* **What to produce**
If a line in the entries includes "rounded", show that line.

[Extracted records]
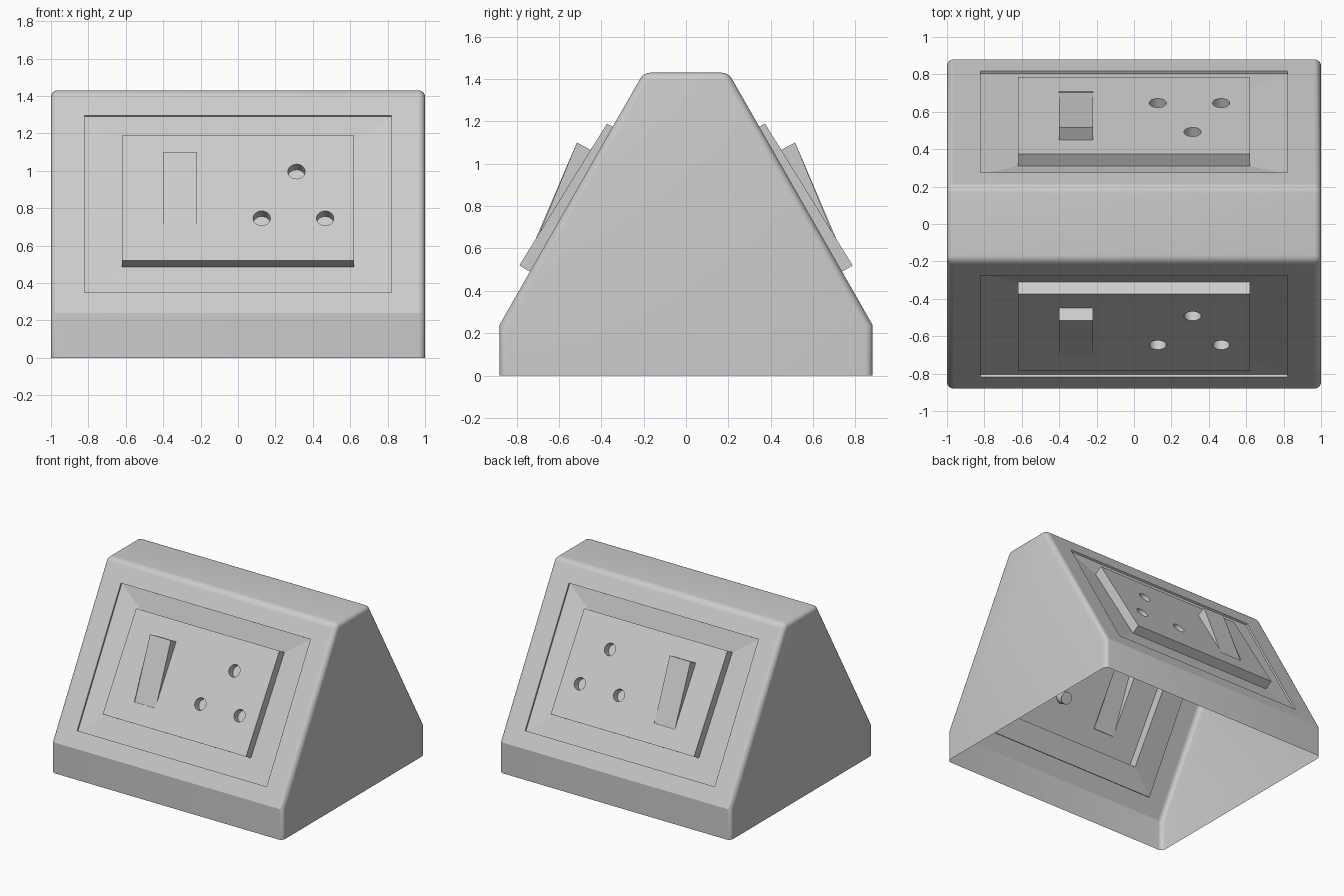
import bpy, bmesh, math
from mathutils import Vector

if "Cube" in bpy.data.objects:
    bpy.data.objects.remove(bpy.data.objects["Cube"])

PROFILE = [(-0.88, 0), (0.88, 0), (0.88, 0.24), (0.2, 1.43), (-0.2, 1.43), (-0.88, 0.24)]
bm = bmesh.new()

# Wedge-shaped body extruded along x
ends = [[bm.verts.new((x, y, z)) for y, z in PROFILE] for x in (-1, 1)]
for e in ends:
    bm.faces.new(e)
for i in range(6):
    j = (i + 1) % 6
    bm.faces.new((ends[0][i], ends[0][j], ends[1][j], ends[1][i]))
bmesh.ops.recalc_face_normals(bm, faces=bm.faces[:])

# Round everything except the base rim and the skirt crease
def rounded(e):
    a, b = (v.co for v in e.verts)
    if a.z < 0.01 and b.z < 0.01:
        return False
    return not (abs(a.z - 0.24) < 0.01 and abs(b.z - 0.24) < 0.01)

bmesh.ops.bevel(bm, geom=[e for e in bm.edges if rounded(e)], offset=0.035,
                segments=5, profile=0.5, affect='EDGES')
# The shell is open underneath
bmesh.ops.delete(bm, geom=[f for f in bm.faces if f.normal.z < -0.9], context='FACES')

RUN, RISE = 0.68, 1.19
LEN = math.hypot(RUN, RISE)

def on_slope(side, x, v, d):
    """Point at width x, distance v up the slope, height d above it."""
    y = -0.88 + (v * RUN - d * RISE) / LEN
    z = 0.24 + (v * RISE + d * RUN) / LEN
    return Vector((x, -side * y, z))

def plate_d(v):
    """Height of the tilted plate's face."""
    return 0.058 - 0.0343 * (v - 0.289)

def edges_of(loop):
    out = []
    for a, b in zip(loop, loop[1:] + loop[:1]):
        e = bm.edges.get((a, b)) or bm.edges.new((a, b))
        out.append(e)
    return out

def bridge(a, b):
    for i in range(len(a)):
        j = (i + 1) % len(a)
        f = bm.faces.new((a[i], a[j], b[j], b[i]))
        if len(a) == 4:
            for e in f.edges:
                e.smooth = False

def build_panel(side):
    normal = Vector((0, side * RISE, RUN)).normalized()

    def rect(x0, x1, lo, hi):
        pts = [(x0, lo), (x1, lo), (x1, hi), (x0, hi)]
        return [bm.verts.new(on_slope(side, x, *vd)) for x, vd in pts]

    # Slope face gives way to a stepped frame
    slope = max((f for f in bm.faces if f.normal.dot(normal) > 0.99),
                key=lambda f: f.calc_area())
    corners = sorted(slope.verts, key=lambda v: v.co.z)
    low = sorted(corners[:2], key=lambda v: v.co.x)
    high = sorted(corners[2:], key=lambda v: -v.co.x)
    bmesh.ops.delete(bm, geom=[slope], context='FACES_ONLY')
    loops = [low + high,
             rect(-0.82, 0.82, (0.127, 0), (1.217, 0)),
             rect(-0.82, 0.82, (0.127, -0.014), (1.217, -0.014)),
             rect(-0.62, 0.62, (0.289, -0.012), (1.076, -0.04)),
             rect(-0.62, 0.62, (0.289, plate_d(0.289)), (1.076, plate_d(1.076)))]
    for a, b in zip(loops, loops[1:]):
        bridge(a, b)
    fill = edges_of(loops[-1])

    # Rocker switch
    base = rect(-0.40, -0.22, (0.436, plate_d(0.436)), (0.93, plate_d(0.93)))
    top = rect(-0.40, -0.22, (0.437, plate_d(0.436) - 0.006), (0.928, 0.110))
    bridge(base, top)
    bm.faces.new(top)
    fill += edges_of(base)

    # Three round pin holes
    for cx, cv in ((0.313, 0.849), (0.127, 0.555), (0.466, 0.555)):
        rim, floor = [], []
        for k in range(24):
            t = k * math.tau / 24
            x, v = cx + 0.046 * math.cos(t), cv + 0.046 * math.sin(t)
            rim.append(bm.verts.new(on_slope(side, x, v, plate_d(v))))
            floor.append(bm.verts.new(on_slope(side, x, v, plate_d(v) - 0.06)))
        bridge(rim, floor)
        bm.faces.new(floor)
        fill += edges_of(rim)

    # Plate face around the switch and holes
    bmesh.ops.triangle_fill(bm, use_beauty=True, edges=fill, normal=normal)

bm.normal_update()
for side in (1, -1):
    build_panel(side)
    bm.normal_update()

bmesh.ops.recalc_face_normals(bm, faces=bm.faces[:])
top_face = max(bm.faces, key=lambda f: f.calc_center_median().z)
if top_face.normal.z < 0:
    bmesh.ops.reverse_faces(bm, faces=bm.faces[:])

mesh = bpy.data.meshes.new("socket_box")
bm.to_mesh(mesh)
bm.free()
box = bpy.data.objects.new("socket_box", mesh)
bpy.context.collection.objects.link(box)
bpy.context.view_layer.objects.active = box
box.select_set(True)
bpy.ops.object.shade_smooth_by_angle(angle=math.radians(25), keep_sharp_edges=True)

* **Response to the exercise**
def rounded(e):
bmesh.ops.bevel(bm, geom=[e for e in bm.edges if rounded(e)], offset=0.035,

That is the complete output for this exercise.